▶ **Work item**:
If a line in the listing below includes the string "rails", pull it out.

▶ **Data for analysis**:
────────────────────────────────────────
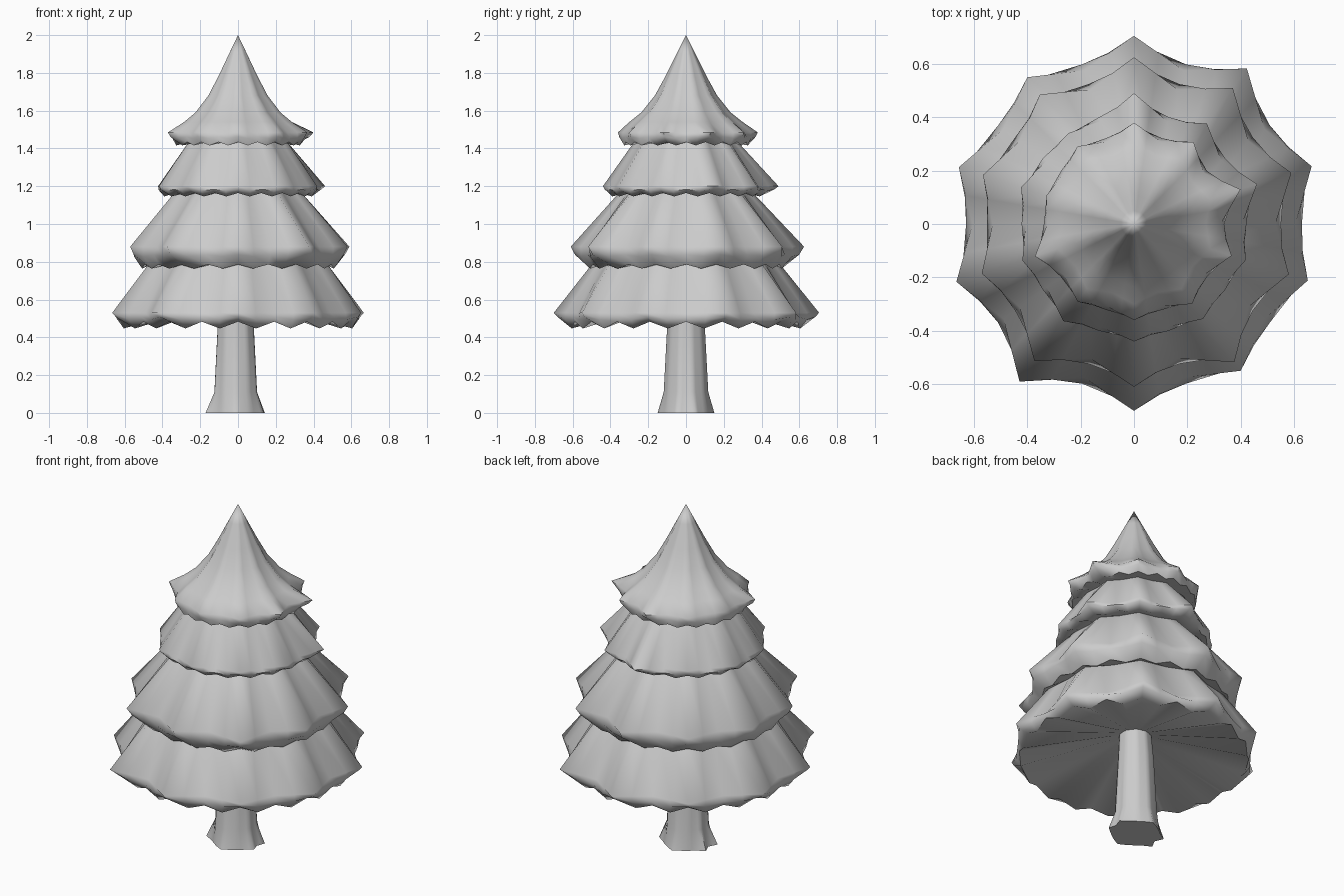
import bpy, bmesh
from math import sin, cos, pi

if "Cube" in bpy.data.objects:
    bpy.data.objects.remove(bpy.data.objects["Cube"])

N = 40  # segments per ring: 10 branch points with 10 valleys between


def star(points, valley, z, wave=0.0, shift=0.0):
    """Ring with branch points (clockwise from +y) and straight edges to valleys."""
    out = []
    corners = []
    for i in range(20):
        a = pi / 2 - i * pi / 10
        r = points[(i // 2) % len(points)] if i % 2 == 0 else valley
        corners.append((r * cos(a) + shift, r * sin(a)))
    for i in range(20):
        (x0, y0), (x1, y1) = corners[i], corners[(i + 1) % 20]
        out.append((x0, y0, z + wave))
        out.append(((x0 + x1) / 2, (y0 + y1) / 2, z - wave))
    return out


def skin(name, rings, tip=None, angle=58):
    """Bridge the rings from bottom to top, with capped ends."""
    bm = bmesh.new()
    loops = [[bm.verts.new(p) for p in ring] for ring in rings]
    for lo, hi in zip(loops, loops[1:]):
        for i in range(len(lo)):
            j = (i + 1) % len(lo)
            bm.faces.new((lo[i], lo[j], hi[j], hi[i]))
    bm.faces.new(loops[0])
    if tip:
        t = bm.verts.new(tip)
        for i in range(N):
            bm.faces.new((loops[-1][i], loops[-1][(i + 1) % N], t))
    else:
        bm.faces.new(loops[-1])
    bmesh.ops.recalc_face_normals(bm, faces=bm.faces)
    me = bpy.data.meshes.new(name)
    bm.to_mesh(me)
    bm.free()
    ob = bpy.data.objects.new(name, me)
    bpy.context.collection.objects.link(ob)
    bpy.ops.object.select_all(action='DESELECT')
    ob.select_set(True)
    bpy.context.view_layer.objects.active = ob
    bpy.ops.object.shade_smooth_by_angle(angle=angle * pi / 180)
    return ob


# Tiers: point radii, valley radius, rim z, lower rim radius and z, wave, top radius and z
tiers = [
    ([.705, .72, .70, .685, .68, .70, .73, .70, .69, .68], .605, .53, .62, .465, .018, .49, .785),
    ([.625, .63, .62, .61, .64, .61, .635, .60, .595, .60], .53, .88, .52, .775, .011, .345, 1.168),
    ([.49, .465, .485, .44, .44, .44, .45, .44, .445, .42], .405, 1.20, .40, 1.155, .009, .27, 1.433),
    ([.38, .38, .42, .385, .37, .36, .36, .39, .345, .36], .325, 1.485, .335, 1.425, .009, None, None),
]
rings = [star([.07], .07, .60)]  # hollow underside rising to the trunk
for pts, valley, z, low_r, low_z, wave, top_r, top_z in tiers:
    rings.append(star([low_r], low_r, low_z, wave))
    mid = [p * .75 + low_r * .25 for p in pts]
    rings.append(star(mid, valley * 1.04, z * .55 + low_z * .45, wave * .4))
    rings.append(star(pts, valley, z))
    if top_r:
        rings.append(star([top_r * 1.02], top_r * .94, top_z))
# Pointed crown above the top rim
for p, v, z in ((.30, .27, 1.54), (.237, .217, 1.59), (.165, .15, 1.68),
                (.11, .103, 1.78), (.05, .048, 1.90)):
    rings.append(star([p], v, z))
skin("foliage", rings, tip=(0, 0, 2.0))

# Trunk flaring into an uneven foot
foot = [.15, .13, .16, .155, .13, .15, .13, .17, .165, .13]
skin("trunk", [
    star(foot, .135, 0, 0, -.01),
    star([.118], .113, .11, 0, -.012),
    star([.10], .096, .45, 0, -.012),
    star([.088], .085, .62, 0, -.008),
])
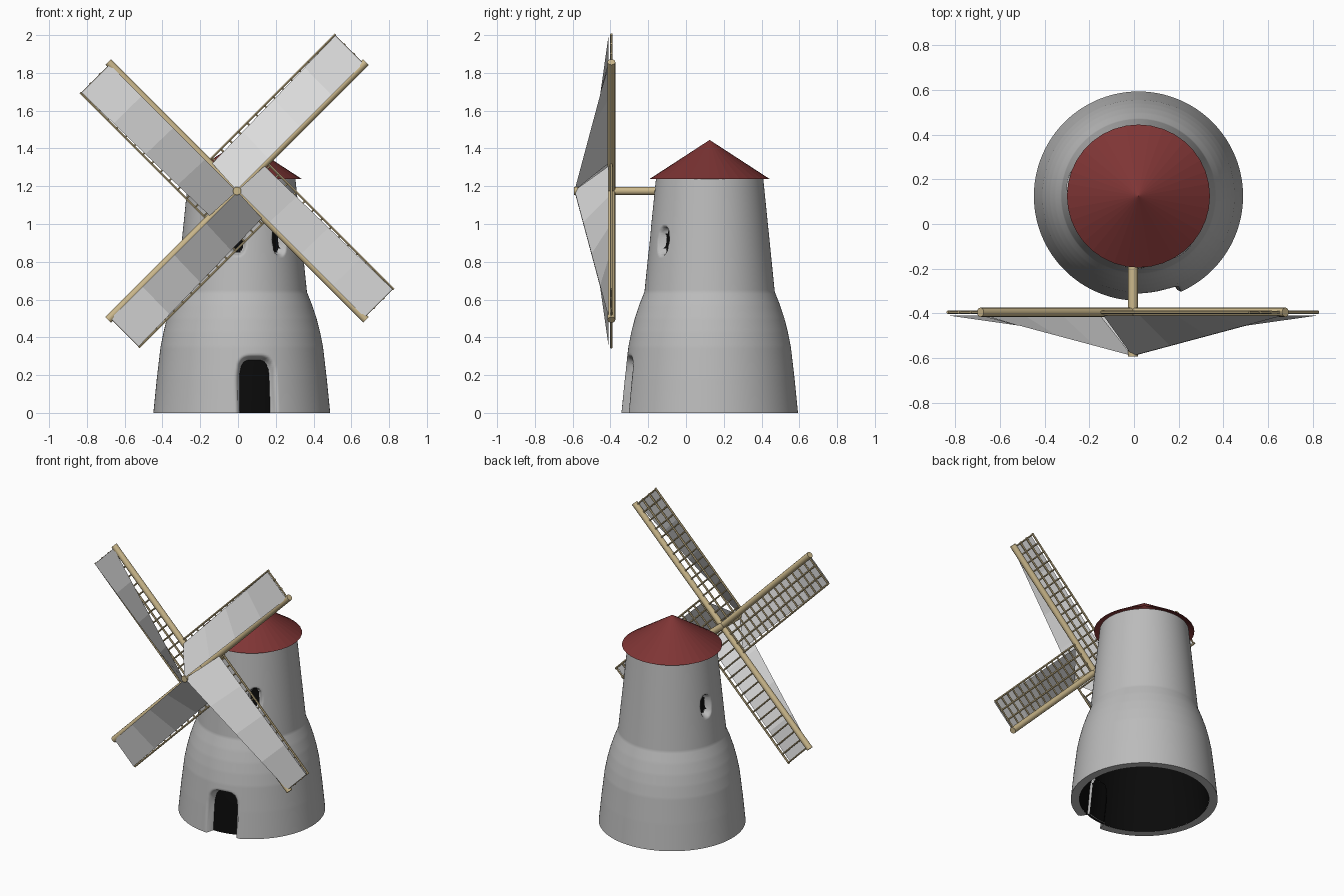
import bpy, bmesh, math
from mathutils import Vector

if "Cube" in bpy.data.objects:
    bpy.data.objects.remove(bpy.data.objects["Cube"])

CX, CY = 0.02, 0.125            # tower axis
HUB = Vector((-0.005, -0.395, 1.175))


def material(name, col):
    m = bpy.data.materials.new(name)
    m.diffuse_color = (*col, 1)
    m.use_nodes = True
    m.node_tree.nodes["Principled BSDF"].inputs["Base Color"].default_value = m.diffuse_color
    return m


STONE = material("grey_plaster", (0.5, 0.5, 0.5))
BLACK = material("black_interior", (0.003, 0.003, 0.003))
RED = material("red_roof", (0.21, 0.035, 0.035))
WOOD = material("pale_wood", (0.6, 0.48, 0.26))
CLOTH = material("white_canvas", (0.72, 0.72, 0.72))


def make(name, verts, faces, mats, smooth=False):
    me = bpy.data.meshes.new(name)
    me.from_pydata([tuple(v) for v in verts], [], faces)
    for m in mats:
        me.materials.append(m)
    me.polygons.foreach_set("use_smooth", [smooth] * len(me.polygons))
    me.update()
    ob = bpy.data.objects.new(name, me)
    bpy.context.collection.objects.link(ob)
    return ob


# tower profile: (z, radius)
PROFILE = [(0, .468), (.18, .45), (.35, .43), (.43, .414), (.5, .396),
           (.57, .373), (.64, .345), (1.24, .284)]


def radius(z):
    for (z0, r0), (z1, r1) in zip(PROFILE, PROFILE[1:]):
        if z <= z1:
            return r0 + (r1 - r0) * (z - z0) / (z1 - z0)
    return PROFILE[-1][1]


# openings: azimuth, centre z, half width, half height, power, depth, bevel
DOOR = (-80, .10, .088, .17, 4, .07, .22)
WINDOWS = [(a, .91, .034, .06, 2.5, .045, .3) for a in (-51, -94, 168)]


def opening(ang, z, op):
    az, zc, a, b, p, depth, bevel = op
    diff = (ang - math.radians(az) + math.pi) % (2 * math.pi) - math.pi
    u, v = radius(z) * diff / a, (z - zc) / b
    if op is DOOR:
        v = max(v, 0)
    return (abs(u) ** p + abs(v) ** p) ** (1 / p)


def lathe(name, segs, zs, rad, mats, smooth=True, rule=None):
    verts, faces = [], []
    for z in zs:
        for i in range(segs):
            t = 2 * math.pi * i / segs
            r = rad(t, z)
            verts.append((CX + r * math.cos(t), CY + r * math.sin(t), z))
    for j in range(len(zs) - 1):
        for i in range(segs):
            k = (i + 1) % segs
            faces.append((j * segs + i, j * segs + k, (j + 1) * segs + k, (j + 1) * segs + i))
    ob = make(name, verts, faces, mats, smooth)
    if rule:
        for n, poly in enumerate(ob.data.polygons):
            j, i = divmod(n, segs)
            poly.material_index = rule(2 * math.pi * (i + .5) / segs, (zs[j] + zs[j + 1]) / 2)
    return ob


def wall(t, z):
    r = radius(z)
    for op in [DOOR] + WINDOWS:
        s = min(1, max(0, (1 + op[6] - opening(t, z, op)) / op[6]))
        r -= op[5] * s * s * (3 - 2 * s)
    return r


def is_hole(t, z):
    return int(any(opening(t, z, op) < 1 for op in [DOOR] + WINDOWS))


# tower wall with recessed door and windows
lathe("tower_wall", 240, [i * .01 for i in range(125)], wall, [STONE, BLACK], True, is_hole)
# dark inside of the tower
inner = lathe("tower_interior", 64, [p[0] for p in PROFILE],
              lambda t, z: radius(z) - .055, [BLACK])
inner.data.flip_normals()

# flat rim under the wall
rim_v, rim_f, N = [], [], 240
for i in range(N):
    t = 2 * math.pi * i / N
    for r in (wall(t, 0), min(.413, wall(t, 0) - .012)):
        rim_v.append((CX + r * math.cos(t), CY + r * math.sin(t), 0))
for i in range(N):
    k = (i + 1) % N
    rim_f.append((2 * i, 2 * i + 1, 2 * k + 1, 2 * k))
make("tower_base_rim", rim_v, rim_f, [STONE])

# conical roof, open below
n = 36
ring = [(CX + .32 * math.cos(2 * math.pi * i / n), CY + .32 * math.sin(2 * math.pi * i / n), 1.237)
        for i in range(n)]
make("roof", ring + [(CX, CY, 1.445)], [(i, (i + 1) % n, n) for i in range(n)], [RED])


def rods(name, segments, sides=8):
    """Round bars from (start, end, radius) joined into one object."""
    verts, faces = [], []
    for a, b, r in segments:
        q = (b - a).to_track_quat('Z', 'Y')
        base = len(verts)
        for end in (a, b):
            for i in range(sides):
                t = 2 * math.pi * i / sides
                verts.append(end + q @ Vector((r * math.cos(t), r * math.sin(t), 0)))
        for i in range(sides):
            k = (i + 1) % sides
            faces.append((base + i, base + k, base + sides + k, base + sides + i))
        faces.append(tuple(base + i for i in reversed(range(sides))))
        faces.append(tuple(base + sides + i for i in range(sides)))
    ob = make(name, verts, faces, [WOOD], True)
    bpy.ops.object.select_all(action='DESELECT')
    ob.select_set(True)
    bpy.context.view_layer.objects.active = ob
    bpy.ops.object.shade_smooth_by_angle(angle=math.radians(50))
    return ob


# axle
rods("axle", [(Vector((HUB.x, -.592, HUB.z)), Vector((HUB.x, -.08, HUB.z)), .022)], 16)

# four arms, each with spar, lattice and canvas
for arm, name in enumerate(("upper_right", "upper_left", "lower_left", "lower_right")):
    t = math.radians(45 + 90 * arm)
    along = Vector((math.cos(t), 0, math.sin(t)))
    across = Vector((-math.sin(t), 0, math.cos(t)))

    def pt(u, v, y=HUB.y):
        p = HUB + along * u + across * v
        p.y = y
        return p

    rods(name + "_spar", [(pt(0, 0), pt(.965, 0), .021)], 12)
    # the lower left lattice has no middle rails
    rails = (.218,) if name == "lower_left" else (.075, .147, .218)
    bars = [(pt(.02, v), pt(.955, v), .007) for v in rails]
    bars += [(pt(.03 + .0655 * i, 0), pt(.03 + .0655 * i, .222), .006) for i in range(15)]
    rods(name + "_lattice", bars, 6)

    # canvas: three corners at the lattice, the hub corner pulled forward
    verts, faces, steps = [], [], 4
    for i in range(steps + 1):
        f = i / steps
        verts.append(pt(.95 * f, .004, -.59 + .18 * f))
        verts.append(pt(.01 + .94 * f, .196 + .018 * f, -.41))
    for i in range(steps):
        faces.append((2 * i, 2 * i + 2, 2 * i + 3, 2 * i + 1))
    make(name + "_canvas", verts, faces, [CLOTH])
────────────────────────────────────────
▶ **Task answer**:
    # the lower left lattice has no middle rails
    rails = (.218,) if name == "lower_left" else (.075, .147, .218)
    bars = [(pt(.02, v), pt(.955, v), .007) for v in rails]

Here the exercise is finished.